The administration of the 2011 Derby Festival made a few changes to the events this year. Most notably, a 2011 Pegasus Pin was required to enter several public viewing areas – such as the Great Lawn – for this year’s Thunder over Louisville. This decision has caused controversy for many patrons of the formerly free event.
“I think they restricted it because they want to make more money, honestly,” said Sean Henehan, a Thunder attendee. “And I also think they want to regulate the alcohol consumption on the Great Lawn. It makes sense from a business standpoint.”
Several have speculated that the new requirement was a financial decision.
“Probably because of all the rising prices – like gas and everything is going up,” said Sharee’ Forrest, a sophomore anthropology major at the University of Louisville. “They have to make money for the [Derby Festival Foundation] some way. And they probably thought this was the best way to do it.”
Although many Derby Festival attendees do not realize it, Thunder is not a profitable event for the Derby Festival.
“We typically lose about $150,000 on Thunder,” said Mark Shallcross, the communications manager for the Derby Festival. “The reason for requiring pin admission this year was a safety and security issue. The last couple years, we’ve had people coming down there very early in the morning and using stakes and rope and banners to quarter off large areas of the Great Lawn…It created a pretty tense situation down there, as people became territorial over the spots. To try to head that off this year, we decided to put up fencing and require Pegasus Pin admission.”
Thunder turnout was substantially lower this year than in recent years. However, due to the inclement weather, it is uncertain what caused the low turnout.
“I remember last year, out in front we didn’t even have a line, per say, because… it was just a sea of people nonstop from one o’clock until midnight,” said Andrew Salerno, a food vendor in the Chow Wagon. “And this year it’s been less than half of the business.”
According to Shallcross, the weather made it difficult to gauge whether or not the new Pegasus Pin requirement was successful.
“If it had been a nice day like it was last year, it would have been a better judge of how [the Pegasus Pins] worked out,” said Shallcross.
According to the Derby Festival website, the festival began selling Pegasus Pins in 1973. The price of these pins was $1 or less until 1994, when the cost was raised to $2. The latest price increase came in 2009, when the cost became $4 in advance or $5 at the entrance to events. Today, sales of these pins make up 20 percent of the budget of Derby Festival.
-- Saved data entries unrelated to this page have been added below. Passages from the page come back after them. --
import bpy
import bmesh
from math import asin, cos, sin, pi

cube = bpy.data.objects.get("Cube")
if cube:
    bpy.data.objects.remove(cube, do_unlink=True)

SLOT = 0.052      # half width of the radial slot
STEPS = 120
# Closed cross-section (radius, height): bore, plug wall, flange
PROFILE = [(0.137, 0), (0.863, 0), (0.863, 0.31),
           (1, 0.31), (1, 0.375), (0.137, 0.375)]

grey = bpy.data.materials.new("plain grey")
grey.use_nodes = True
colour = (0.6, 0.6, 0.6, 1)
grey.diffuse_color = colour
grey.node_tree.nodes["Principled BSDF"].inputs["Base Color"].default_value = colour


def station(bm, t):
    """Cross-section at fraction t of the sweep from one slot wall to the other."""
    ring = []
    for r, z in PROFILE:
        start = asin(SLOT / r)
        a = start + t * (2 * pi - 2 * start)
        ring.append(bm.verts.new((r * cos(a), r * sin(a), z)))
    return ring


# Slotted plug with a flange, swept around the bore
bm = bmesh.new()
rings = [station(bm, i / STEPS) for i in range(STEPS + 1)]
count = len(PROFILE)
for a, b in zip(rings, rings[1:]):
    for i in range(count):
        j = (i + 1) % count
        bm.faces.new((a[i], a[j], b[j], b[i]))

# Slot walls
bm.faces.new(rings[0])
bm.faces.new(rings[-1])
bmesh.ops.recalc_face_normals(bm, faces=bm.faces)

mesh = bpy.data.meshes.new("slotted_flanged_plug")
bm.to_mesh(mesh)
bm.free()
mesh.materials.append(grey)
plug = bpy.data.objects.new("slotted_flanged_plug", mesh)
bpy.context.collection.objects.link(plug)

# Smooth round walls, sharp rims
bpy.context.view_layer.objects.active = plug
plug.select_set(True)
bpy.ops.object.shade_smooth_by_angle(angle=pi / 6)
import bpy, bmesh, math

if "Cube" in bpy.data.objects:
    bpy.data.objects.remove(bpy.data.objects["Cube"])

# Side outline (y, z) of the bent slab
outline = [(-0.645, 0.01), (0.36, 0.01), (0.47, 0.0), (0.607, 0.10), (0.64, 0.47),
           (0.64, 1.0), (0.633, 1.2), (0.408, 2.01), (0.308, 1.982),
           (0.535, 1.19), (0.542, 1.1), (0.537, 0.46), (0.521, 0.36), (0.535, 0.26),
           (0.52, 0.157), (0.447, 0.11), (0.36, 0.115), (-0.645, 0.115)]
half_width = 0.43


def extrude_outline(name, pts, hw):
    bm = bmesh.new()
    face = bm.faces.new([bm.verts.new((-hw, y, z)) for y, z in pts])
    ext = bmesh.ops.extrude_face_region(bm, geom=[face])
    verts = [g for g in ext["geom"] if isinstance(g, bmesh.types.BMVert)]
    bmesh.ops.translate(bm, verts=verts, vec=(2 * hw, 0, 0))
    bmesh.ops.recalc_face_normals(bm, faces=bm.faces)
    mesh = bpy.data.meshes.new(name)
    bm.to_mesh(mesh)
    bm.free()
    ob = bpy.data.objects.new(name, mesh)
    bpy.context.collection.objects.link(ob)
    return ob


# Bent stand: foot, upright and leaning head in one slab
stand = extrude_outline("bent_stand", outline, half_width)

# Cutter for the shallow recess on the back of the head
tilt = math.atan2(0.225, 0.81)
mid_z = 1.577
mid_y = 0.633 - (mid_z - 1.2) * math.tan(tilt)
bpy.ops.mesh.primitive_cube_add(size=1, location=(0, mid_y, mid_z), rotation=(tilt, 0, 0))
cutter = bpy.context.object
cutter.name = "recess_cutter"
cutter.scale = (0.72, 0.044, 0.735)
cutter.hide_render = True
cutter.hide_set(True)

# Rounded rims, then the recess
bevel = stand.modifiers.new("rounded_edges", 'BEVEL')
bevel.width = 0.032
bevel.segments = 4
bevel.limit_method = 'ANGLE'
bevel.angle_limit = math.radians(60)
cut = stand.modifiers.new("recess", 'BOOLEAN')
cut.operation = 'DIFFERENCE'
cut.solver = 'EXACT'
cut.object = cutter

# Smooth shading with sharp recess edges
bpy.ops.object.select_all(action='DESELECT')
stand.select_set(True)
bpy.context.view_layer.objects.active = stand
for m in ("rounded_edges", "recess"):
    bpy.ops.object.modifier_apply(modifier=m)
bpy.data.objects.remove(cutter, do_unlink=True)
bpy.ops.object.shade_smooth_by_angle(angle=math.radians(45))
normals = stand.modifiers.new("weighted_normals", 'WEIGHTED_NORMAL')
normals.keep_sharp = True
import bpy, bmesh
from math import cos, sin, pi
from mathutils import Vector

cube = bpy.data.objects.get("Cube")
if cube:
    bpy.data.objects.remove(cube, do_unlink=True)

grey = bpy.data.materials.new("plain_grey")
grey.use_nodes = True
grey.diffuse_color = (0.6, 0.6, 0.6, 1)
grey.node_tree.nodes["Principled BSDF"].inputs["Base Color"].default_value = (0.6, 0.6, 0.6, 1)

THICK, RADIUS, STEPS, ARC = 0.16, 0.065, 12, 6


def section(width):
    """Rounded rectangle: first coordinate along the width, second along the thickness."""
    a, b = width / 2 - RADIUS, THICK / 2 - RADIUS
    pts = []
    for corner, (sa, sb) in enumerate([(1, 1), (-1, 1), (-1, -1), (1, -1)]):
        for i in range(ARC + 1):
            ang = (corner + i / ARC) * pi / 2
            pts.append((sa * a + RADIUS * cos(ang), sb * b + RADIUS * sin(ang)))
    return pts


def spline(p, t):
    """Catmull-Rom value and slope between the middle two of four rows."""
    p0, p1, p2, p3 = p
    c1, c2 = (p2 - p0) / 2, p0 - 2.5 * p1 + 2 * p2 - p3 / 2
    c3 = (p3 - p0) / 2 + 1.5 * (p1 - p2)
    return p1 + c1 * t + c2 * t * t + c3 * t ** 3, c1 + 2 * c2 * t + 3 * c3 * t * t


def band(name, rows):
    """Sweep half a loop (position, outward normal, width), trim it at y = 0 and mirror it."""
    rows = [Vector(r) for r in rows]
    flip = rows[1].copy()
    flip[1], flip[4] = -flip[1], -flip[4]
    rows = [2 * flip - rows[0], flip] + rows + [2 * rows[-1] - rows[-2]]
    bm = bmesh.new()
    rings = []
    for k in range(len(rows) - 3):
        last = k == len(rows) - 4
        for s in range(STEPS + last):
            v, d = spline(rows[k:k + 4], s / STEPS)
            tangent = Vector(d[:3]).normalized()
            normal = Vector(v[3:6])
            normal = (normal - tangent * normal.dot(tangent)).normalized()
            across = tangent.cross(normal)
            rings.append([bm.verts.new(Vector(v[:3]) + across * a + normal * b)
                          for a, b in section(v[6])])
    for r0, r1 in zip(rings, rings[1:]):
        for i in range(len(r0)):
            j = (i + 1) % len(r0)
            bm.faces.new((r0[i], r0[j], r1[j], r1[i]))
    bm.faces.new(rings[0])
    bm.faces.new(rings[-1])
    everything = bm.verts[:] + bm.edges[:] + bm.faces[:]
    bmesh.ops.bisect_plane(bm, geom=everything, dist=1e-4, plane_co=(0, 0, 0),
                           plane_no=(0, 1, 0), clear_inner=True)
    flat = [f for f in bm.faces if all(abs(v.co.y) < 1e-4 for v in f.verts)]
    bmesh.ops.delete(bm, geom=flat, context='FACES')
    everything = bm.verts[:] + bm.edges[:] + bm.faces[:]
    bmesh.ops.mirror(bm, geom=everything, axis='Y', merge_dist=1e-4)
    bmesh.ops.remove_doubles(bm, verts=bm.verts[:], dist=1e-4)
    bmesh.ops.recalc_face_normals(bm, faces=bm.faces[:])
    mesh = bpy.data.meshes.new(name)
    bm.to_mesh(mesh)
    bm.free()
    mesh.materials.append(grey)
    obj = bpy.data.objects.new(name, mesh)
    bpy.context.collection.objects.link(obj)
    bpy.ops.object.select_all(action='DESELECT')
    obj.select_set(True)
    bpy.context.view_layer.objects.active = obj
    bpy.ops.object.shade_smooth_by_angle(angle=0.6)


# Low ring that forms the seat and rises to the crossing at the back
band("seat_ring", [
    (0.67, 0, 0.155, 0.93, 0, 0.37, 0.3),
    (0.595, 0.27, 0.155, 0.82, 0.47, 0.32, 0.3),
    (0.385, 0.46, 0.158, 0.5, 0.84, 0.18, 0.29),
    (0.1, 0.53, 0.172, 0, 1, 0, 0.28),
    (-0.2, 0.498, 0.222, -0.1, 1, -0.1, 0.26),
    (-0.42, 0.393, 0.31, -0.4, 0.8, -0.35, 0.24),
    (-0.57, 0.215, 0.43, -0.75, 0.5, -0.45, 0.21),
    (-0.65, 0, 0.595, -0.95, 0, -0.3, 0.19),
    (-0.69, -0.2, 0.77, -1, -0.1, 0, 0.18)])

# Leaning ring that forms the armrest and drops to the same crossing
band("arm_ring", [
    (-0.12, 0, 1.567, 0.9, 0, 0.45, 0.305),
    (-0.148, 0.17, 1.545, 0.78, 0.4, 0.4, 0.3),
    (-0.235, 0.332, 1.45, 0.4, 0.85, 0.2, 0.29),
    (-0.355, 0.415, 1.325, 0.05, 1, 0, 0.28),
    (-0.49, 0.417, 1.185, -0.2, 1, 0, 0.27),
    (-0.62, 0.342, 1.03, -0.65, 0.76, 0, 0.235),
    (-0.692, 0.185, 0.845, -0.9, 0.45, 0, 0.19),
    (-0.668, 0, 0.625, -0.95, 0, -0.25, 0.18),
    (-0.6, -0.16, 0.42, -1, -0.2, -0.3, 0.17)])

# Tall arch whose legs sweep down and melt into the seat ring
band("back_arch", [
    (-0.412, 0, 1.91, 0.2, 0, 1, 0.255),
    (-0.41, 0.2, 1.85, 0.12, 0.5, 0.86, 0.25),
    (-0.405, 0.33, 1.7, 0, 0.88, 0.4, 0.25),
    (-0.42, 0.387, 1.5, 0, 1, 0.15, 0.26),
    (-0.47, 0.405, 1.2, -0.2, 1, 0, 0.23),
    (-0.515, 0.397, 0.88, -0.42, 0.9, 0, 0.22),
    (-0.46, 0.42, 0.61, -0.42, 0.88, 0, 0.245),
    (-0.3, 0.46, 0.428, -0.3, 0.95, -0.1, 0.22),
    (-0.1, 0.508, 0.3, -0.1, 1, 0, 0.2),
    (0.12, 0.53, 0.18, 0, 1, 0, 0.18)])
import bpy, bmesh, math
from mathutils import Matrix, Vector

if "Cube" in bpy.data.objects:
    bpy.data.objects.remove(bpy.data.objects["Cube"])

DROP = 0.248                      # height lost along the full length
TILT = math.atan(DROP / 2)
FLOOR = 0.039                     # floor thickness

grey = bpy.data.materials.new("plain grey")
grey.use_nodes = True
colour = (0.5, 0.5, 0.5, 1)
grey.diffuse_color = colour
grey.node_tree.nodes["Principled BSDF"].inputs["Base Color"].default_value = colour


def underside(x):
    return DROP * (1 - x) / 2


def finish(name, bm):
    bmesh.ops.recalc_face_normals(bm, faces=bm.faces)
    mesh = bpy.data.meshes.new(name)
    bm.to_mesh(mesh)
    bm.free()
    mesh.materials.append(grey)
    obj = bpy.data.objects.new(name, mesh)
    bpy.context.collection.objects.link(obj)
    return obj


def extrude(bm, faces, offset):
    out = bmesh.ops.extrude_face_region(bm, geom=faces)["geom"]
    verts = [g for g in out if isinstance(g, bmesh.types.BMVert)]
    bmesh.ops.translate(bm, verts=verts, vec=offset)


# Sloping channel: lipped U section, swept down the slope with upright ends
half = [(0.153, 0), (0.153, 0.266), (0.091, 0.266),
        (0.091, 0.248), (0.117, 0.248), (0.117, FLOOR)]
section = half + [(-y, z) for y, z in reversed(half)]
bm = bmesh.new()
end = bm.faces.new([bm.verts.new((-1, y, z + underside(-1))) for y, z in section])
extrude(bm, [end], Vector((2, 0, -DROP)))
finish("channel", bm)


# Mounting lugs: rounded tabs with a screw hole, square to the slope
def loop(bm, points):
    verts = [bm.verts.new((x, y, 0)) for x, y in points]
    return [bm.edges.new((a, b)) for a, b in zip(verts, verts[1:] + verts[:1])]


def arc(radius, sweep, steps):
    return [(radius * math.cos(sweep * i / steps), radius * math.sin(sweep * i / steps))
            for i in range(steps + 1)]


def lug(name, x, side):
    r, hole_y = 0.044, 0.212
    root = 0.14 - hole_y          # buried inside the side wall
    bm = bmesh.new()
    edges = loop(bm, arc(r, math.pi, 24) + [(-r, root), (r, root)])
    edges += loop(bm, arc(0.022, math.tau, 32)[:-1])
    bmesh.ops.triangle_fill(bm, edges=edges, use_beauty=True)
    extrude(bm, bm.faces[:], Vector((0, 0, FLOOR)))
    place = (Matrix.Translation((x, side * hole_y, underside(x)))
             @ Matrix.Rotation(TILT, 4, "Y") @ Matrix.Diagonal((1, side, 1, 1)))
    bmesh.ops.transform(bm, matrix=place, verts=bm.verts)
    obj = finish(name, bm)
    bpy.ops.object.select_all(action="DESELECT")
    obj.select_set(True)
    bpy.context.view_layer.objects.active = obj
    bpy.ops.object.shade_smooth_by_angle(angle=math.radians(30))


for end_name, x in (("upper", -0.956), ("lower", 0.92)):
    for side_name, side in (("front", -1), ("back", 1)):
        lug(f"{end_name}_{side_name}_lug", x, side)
Shallcross said it is unlikely the festival will end the new Pegasus Pin requirements for Thunder.
“We review all the events after the festival is over, so it’s too early to say for certain,” said Shallcross. “But because it is a safety and security measure, it’s likely that we’ll bring it back next year.”